--- RECORDS PROVIDED ---

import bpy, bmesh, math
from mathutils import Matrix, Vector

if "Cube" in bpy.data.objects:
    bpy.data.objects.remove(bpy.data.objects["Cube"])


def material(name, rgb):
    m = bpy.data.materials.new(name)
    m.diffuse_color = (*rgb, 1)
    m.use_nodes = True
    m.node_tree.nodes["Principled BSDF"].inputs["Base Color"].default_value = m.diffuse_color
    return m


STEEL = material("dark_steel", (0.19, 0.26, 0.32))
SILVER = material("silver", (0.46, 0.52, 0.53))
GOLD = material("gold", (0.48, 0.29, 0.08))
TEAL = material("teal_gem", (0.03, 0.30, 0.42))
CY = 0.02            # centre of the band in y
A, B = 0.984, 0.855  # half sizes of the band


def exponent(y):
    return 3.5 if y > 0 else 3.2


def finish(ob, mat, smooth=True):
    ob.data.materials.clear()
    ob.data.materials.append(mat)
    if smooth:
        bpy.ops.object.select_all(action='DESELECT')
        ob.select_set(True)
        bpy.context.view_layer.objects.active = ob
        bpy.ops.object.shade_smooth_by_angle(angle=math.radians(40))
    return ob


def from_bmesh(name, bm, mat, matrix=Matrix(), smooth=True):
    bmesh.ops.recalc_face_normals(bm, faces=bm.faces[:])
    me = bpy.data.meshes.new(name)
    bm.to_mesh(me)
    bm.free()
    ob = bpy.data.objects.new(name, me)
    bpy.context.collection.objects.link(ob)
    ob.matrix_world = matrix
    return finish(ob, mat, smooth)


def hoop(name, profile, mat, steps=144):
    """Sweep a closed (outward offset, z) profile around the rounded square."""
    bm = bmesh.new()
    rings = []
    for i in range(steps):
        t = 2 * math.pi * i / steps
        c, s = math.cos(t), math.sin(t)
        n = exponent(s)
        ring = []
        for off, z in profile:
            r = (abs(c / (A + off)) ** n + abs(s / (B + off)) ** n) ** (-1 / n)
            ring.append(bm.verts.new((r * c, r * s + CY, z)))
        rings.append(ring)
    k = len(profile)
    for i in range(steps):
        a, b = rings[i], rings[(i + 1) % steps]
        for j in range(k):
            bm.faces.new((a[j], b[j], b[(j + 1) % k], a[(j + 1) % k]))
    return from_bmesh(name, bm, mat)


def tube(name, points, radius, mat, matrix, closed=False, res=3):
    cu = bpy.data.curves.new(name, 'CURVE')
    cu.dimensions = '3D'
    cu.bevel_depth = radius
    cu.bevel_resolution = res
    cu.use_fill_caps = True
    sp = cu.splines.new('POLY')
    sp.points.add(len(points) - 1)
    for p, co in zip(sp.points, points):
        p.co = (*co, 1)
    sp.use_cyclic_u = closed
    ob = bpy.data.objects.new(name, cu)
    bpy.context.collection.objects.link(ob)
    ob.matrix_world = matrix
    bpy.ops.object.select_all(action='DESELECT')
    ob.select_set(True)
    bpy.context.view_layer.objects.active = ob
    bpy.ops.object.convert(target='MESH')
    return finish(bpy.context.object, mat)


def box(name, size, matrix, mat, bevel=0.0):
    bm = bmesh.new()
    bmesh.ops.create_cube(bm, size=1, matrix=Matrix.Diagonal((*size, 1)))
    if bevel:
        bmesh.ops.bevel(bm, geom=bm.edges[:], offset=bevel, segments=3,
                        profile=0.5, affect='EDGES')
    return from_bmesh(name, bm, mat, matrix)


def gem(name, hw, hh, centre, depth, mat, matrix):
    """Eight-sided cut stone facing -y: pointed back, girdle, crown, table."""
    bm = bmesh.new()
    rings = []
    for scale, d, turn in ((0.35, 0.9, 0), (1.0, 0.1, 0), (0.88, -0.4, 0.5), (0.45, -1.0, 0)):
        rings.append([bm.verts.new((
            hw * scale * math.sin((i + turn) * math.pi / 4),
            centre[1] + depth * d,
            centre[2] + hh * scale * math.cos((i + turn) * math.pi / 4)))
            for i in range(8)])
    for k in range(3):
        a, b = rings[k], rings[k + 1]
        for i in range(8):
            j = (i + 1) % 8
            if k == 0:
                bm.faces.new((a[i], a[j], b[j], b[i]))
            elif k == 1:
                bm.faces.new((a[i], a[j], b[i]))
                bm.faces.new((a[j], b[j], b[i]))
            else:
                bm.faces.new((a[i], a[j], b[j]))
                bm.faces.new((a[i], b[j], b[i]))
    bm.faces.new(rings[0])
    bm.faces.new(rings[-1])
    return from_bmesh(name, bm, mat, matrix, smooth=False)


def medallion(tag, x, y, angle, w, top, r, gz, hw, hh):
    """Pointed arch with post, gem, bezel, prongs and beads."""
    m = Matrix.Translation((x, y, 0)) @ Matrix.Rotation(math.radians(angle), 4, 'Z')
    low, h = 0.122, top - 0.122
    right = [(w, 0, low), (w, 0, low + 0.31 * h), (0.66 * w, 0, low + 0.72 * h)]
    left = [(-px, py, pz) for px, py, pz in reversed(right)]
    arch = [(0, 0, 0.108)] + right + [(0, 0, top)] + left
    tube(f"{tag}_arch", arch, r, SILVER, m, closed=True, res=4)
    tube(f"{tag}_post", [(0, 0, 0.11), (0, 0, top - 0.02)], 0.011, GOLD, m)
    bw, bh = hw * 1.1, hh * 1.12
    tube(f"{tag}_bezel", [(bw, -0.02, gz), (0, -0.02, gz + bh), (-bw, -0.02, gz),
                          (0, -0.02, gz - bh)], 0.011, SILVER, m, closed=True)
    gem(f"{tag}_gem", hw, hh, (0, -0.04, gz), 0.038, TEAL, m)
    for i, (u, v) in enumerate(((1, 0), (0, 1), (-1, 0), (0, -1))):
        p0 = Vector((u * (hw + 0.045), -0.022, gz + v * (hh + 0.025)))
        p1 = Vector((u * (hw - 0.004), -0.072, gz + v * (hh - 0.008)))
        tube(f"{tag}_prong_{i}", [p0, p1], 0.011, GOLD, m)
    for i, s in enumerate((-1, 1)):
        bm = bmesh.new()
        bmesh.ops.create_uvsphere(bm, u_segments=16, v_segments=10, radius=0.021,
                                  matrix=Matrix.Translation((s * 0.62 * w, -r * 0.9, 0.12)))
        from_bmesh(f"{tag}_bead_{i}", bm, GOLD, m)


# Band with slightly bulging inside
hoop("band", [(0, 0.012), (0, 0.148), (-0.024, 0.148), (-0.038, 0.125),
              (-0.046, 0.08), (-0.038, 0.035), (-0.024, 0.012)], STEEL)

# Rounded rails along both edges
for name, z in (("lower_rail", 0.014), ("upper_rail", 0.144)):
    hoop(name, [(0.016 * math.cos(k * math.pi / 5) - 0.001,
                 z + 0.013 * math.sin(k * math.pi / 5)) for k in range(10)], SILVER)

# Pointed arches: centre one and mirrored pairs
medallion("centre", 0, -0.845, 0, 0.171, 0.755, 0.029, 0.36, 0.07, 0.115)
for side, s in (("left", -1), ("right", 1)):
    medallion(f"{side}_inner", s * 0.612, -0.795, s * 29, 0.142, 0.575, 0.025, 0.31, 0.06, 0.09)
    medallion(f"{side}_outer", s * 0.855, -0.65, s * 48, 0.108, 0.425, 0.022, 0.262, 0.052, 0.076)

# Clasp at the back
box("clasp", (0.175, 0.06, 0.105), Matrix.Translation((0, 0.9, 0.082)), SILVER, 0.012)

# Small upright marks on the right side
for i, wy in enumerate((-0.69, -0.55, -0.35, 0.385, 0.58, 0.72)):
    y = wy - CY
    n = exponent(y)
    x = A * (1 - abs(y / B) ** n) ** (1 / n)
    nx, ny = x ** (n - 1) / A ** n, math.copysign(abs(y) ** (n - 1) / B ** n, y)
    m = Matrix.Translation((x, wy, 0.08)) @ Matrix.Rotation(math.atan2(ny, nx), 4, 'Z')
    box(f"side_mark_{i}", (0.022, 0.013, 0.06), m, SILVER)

--- TASK REQUIREMENTS ---
Which of the lines in the material above contain "right"? Copy each one out.

--- YOUR SOLUTION ---
    right = [(w, 0, low), (w, 0, low + 0.31 * h), (0.66 * w, 0, low + 0.72 * h)]
    left = [(-px, py, pz) for px, py, pz in reversed(right)]
    arch = [(0, 0, 0.108)] + right + [(0, 0, top)] + left
for side, s in (("left", -1), ("right", 1)):
# Small upright marks on the right side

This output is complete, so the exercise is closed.